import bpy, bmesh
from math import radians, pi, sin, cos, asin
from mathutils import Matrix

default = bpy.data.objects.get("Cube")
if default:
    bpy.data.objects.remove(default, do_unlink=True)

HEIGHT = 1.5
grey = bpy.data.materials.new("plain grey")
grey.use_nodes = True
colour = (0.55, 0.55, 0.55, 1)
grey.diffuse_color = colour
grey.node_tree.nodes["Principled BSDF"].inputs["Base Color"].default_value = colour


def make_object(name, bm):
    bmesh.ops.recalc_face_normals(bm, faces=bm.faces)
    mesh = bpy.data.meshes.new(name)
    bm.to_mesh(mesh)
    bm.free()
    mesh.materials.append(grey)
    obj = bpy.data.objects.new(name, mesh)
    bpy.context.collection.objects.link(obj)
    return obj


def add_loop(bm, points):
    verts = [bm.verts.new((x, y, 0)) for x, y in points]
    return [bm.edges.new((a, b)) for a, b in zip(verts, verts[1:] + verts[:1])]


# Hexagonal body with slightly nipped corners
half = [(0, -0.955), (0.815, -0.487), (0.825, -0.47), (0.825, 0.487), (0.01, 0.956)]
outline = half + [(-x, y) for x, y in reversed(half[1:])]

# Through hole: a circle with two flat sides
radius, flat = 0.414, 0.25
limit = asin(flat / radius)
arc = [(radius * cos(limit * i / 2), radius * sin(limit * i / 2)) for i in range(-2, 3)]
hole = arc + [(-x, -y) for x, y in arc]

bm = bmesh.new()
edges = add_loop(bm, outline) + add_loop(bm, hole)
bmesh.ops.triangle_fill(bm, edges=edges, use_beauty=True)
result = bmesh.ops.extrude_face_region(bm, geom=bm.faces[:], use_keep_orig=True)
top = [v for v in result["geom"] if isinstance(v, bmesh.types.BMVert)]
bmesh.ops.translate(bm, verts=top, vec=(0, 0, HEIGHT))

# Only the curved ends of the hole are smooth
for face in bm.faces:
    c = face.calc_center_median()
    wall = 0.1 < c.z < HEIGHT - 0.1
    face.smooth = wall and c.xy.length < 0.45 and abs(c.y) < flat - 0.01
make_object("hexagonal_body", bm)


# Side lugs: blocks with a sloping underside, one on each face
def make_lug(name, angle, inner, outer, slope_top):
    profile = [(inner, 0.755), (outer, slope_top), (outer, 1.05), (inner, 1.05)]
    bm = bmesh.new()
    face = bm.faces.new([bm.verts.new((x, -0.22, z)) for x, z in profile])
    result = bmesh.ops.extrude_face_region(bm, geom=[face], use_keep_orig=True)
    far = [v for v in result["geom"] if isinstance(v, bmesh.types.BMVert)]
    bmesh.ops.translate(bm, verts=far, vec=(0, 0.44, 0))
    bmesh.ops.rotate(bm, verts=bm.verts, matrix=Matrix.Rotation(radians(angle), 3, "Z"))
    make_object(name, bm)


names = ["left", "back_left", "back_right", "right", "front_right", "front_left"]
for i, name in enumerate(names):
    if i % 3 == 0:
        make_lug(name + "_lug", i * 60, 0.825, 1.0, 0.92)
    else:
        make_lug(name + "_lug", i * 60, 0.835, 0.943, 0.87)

-- -- --

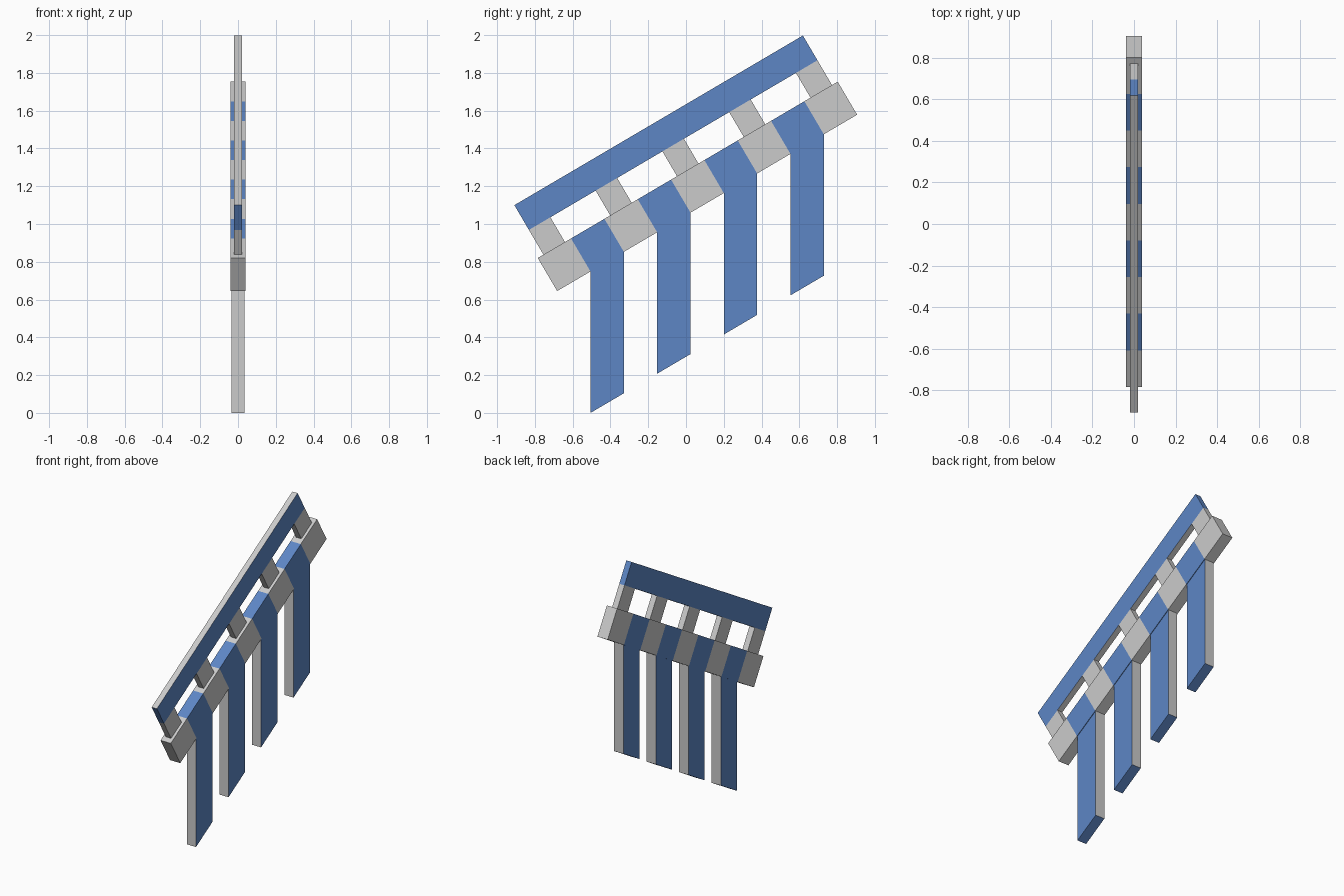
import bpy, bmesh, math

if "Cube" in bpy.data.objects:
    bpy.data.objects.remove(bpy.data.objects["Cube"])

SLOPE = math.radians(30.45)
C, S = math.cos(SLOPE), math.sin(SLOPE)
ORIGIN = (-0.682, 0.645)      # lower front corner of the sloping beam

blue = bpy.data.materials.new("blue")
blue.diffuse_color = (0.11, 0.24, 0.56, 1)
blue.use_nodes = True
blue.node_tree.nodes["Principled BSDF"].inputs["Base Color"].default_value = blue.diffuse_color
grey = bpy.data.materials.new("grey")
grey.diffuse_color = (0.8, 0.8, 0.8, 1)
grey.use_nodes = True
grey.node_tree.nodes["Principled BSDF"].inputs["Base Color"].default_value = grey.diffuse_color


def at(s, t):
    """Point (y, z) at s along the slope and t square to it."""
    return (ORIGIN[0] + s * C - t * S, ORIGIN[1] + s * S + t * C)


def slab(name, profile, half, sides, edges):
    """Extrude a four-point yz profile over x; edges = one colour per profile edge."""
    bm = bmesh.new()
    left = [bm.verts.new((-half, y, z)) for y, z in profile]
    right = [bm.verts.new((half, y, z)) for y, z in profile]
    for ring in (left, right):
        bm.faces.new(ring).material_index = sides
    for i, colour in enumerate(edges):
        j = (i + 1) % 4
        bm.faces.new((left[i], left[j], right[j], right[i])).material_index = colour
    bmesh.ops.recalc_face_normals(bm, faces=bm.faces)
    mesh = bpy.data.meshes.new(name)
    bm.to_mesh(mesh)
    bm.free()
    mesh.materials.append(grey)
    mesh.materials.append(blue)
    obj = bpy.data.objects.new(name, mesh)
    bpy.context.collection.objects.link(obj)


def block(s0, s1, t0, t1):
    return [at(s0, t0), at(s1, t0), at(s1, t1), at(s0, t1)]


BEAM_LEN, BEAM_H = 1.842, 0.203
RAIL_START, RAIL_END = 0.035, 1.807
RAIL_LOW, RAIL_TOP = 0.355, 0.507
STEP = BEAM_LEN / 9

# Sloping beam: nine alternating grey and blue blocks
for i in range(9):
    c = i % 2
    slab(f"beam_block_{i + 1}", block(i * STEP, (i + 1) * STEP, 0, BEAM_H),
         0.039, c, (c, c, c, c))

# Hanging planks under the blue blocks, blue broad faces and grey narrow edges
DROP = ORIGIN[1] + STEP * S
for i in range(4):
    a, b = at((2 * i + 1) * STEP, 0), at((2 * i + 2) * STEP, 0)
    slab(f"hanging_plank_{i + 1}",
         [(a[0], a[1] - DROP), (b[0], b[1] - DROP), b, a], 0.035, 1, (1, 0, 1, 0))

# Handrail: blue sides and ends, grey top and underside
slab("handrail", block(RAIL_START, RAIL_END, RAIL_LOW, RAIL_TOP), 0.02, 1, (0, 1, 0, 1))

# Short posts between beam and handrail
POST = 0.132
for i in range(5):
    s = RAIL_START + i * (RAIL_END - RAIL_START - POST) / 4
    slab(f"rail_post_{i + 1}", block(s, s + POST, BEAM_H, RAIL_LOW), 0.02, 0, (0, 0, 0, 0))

-- -- --

How to complete this task ->
Copy out each line from the listing that contains the string "slab".

Expected answer ->
def slab(name, profile, half, sides, edges):
    slab(f"beam_block_{i + 1}", block(i * STEP, (i + 1) * STEP, 0, BEAM_H),
    slab(f"hanging_plank_{i + 1}",
slab("handrail", block(RAIL_START, RAIL_END, RAIL_LOW, RAIL_TOP), 0.02, 1, (0, 1, 0, 1))
    slab(f"rail_post_{i + 1}", block(s, s + POST, BEAM_H, RAIL_LOW), 0.02, 0, (0, 0, 0, 0))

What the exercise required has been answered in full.